A tragic house fire in Al Ain, which killed a mother and four young children, should remind us that fire safety is a serious problem that can be solved by simple precautions around the house.
The basic building blocks of fire safety
It is a sad story every time. As The National reports today, an electrical fault caused the death of a mother and her four young children in a house fire in Al Ain early yesterday.
Faulty electrical systems are too often the cause of deadly fires. Civil defence officials have been trying over the past few years to stamp out dangerous electrical installations in building and renovation, through inspections and awareness campaigns.
New buildings can be constructed only after civil defence authorities ensure that safety standards are being respected, but there is no such guarantee for older buildings - such as this latest fire site - because they do not require approvals.
Despite the campaigns, the issue persists and the serial killer is still at large. In yesterday's tragedy, the fire erupted while the family was asleep after an electrical fault caused a computer to catch fire. The father's attempts to save his children - all aged 10 and under - and his wife failed.
"The man went outside and broke a window and was screaming at her to hand him the children but she was unable to get them to him," a neighbour said. It was a tragedy that should be remembered.
Many fires start because of the heavy electrical load of air-conditioning systems - which are often used non-stop during the summer - particularly if wiring has been installed by unprofessional or unqualified electricians. Authorities cannot police every instance: residents and landlords have a responsibility to ensure that people comply with safety and security standards.
As The National found during visits to older houses last year, residents sometimes have nothing except a towel on hand to use to fight a fire.
"We were asleep and suddenly we heard a loud explosion," one resident told reporters. If such a fault had occurred while they were out, the whole building would have been ablaze. The building had no fire alarms, sprinklers or fire extinguishers. Another danger lies in the common subdivision of flats to accommodate as many tenants as possible. Exit routes can be blocked, which complicates rescue attempts.
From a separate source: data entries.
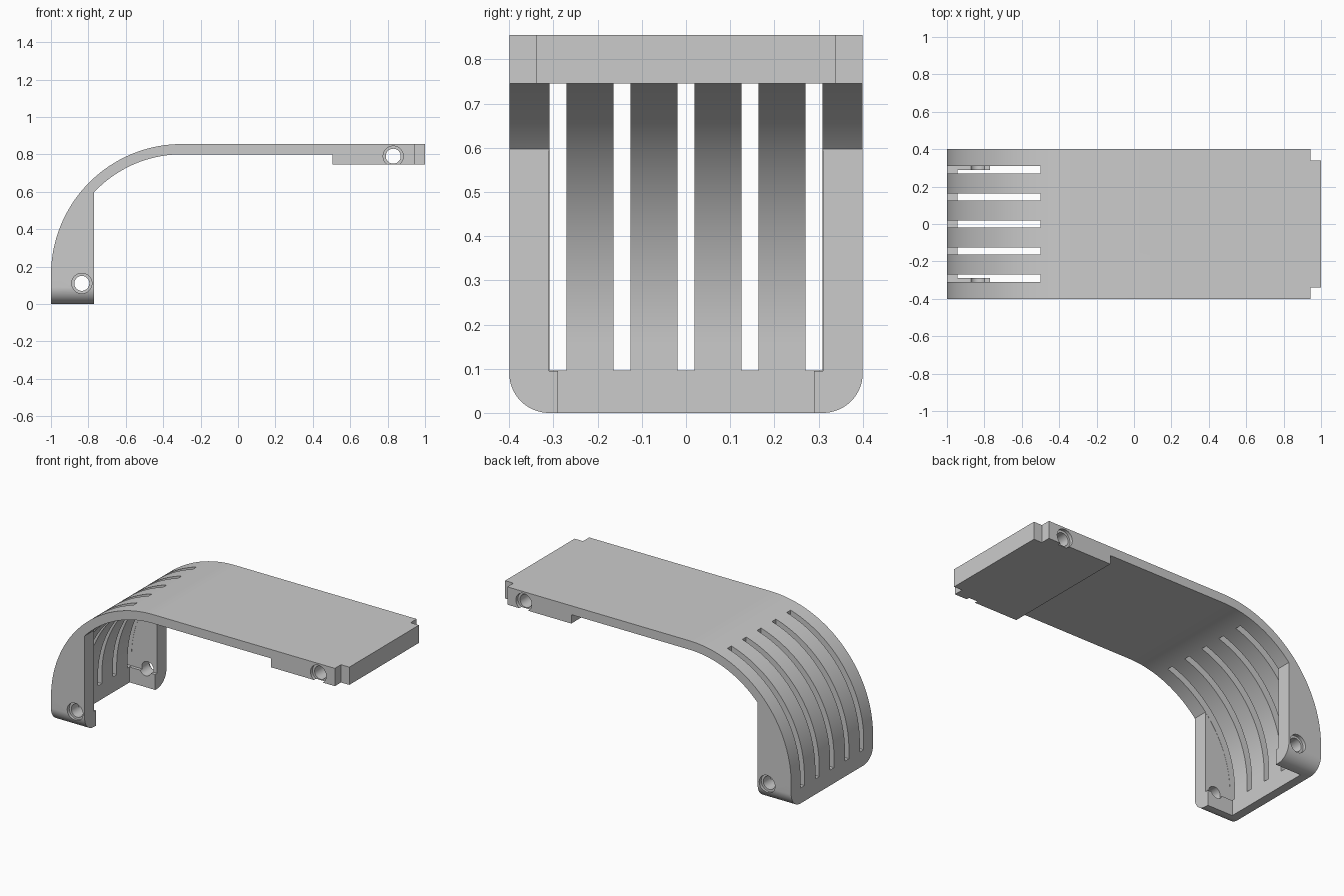
import bpy, bmesh
from math import sin, cos, pi, acos, radians
from mathutils import Matrix, Vector

cube = bpy.data.objects.get("Cube")
if cube:
    bpy.data.objects.remove(cube, do_unlink=True)

grey = bpy.data.materials.new("light_grey")
grey.use_nodes = True
grey.diffuse_color = (0.6, 0.6, 0.6, 1)
grey.node_tree.nodes["Principled BSDF"].inputs["Base Color"].default_value = grey.diffuse_color

TOP, WALL, BEND = 0.855, 0.055, 0.7
CX, CZ = -0.3, TOP - BEND          # centre of the bend
LEG_X, HALF, INNER = -0.77, 0.4, 0.31
BLOCK_Z = 0.745


def make(name, bm):
    bmesh.ops.recalc_face_normals(bm, faces=bm.faces[:])
    mesh = bpy.data.meshes.new(name)
    bm.to_mesh(mesh)
    bm.free()
    mesh.materials.append(grey)
    ob = bpy.data.objects.new(name, mesh)
    bpy.context.collection.objects.link(ob)
    return ob


def prism(name, points, vector):
    bm = bmesh.new()
    face = bm.faces.new([bm.verts.new(p) for p in points])
    new = bmesh.ops.extrude_face_region(bm, geom=[face])["geom"]
    bmesh.ops.translate(bm, vec=Vector(vector),
                        verts=[v for v in new if isinstance(v, bmesh.types.BMVert)])
    return make(name, bm)


def box(name, lo, hi):
    bm = bmesh.new()
    size = [b - a for a, b in zip(lo, hi)]
    mid = [(a + b) / 2 for a, b in zip(lo, hi)]
    bmesh.ops.create_cube(bm, size=1, matrix=Matrix.Translation(mid) @ Matrix.Diagonal((*size, 1)))
    return make(name, bm)


def pin(name, x, y, z, radius, length):
    bm = bmesh.new()
    bmesh.ops.create_cone(bm, cap_ends=True, segments=40, radius1=radius, radius2=radius, depth=length,
                          matrix=Matrix.Translation((x, y, z)) @ Matrix.Rotation(pi / 2, 4, 'X'))
    return make(name, bm)


def arc(cx, cz, r, start, end, n):
    return [(cx + r * cos(start + (end - start) * i / n),
             cz + r * sin(start + (end - start) * i / n)) for i in range(n + 1)]


def cut(target, tool, operation='DIFFERENCE'):
    mod = target.modifiers.new("cut", 'BOOLEAN')
    mod.operation, mod.solver, mod.object = operation, 'EXACT', tool
    bpy.context.view_layer.objects.active = target
    bpy.ops.object.modifier_apply(modifier=mod.name)
    bpy.data.objects.remove(tool, do_unlink=True)


# Bent cover: side profile with leg, arch and thicker mounting end
r_in = BEND - WALL
meet = acos((LEG_X - CX) / r_in)
profile = [(1, TOP)] + arc(CX, CZ, BEND, pi / 2, pi, 48) + [(-1, 0), (LEG_X, 0)]
profile += arc(CX, CZ, r_in, meet, pi / 2, 32)
profile += [(0.505, TOP - WALL), (0.505, BLOCK_Z), (1, BLOCK_Z)]
cover = prism("vented_cover", [(x, -HALF, z) for x, z in profile], (0, 2 * HALF, 0))

# Hollow between the side plates, narrower at the bottom to leave pads
hollow = arc(CX, CZ, r_in, pi, meet, 24)
hollow += [(LEG_X + 0.01, hollow[-1][1]), (LEG_X + 0.01, 0.095), (CX - r_in, 0.095)]
cut(cover, prism("hollow", [(x, -INNER, z) for x, z in hollow], (0, 2 * INNER, 0)))
cut(cover, box("pad_gap", (CX - r_in, -0.29, -0.1), (LEG_X + 0.05, 0.29, 0.12)))

# Rounded lower corners
r = 0.09
outline = arc(-HALF + r, r, r, pi, 1.5 * pi, 16) + arc(HALF - r, r, r, 1.5 * pi, 2 * pi, 16)
outline += [(HALF, 1), (-HALF, 1)]
cut(cover, prism("envelope", [(-1.1, y, z) for y, z in outline], (2.2, 0, 0)), 'INTERSECT')

# Ventilation slots
for i in range(-2, 3):
    y = i * 0.145
    cut(cover, box("slot", (-1.1, y - 0.019, 0.096), (-0.5, y + 0.019, 1)))

# Corner notches and counterbored screw holes
for side in (-1, 1):
    ys = sorted((side * 0.34, side * 0.5))
    cut(cover, box("notch", (0.943, ys[0], 0.6), (1.1, ys[1], 1)))
    for x, z in ((0.83, 0.79), (-0.835, 0.11)):
        cut(cover, pin("counterbore", x, side * HALF, z, 0.054, 0.04))
for x, z in ((0.83, 0.79), (-0.835, 0.11)):
    cut(cover, pin("screw_hole", x, 0, z, 0.04, 1))

bpy.ops.object.select_all(action='DESELECT')
cover.select_set(True)
bpy.context.view_layer.objects.active = cover
bpy.ops.object.shade_smooth_by_angle(angle=radians(25))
Fire safety is everyone's responsibility. There's no formula for perfect safety but regular maintenance and compliance with safety standards are vital to control this threat to life and property.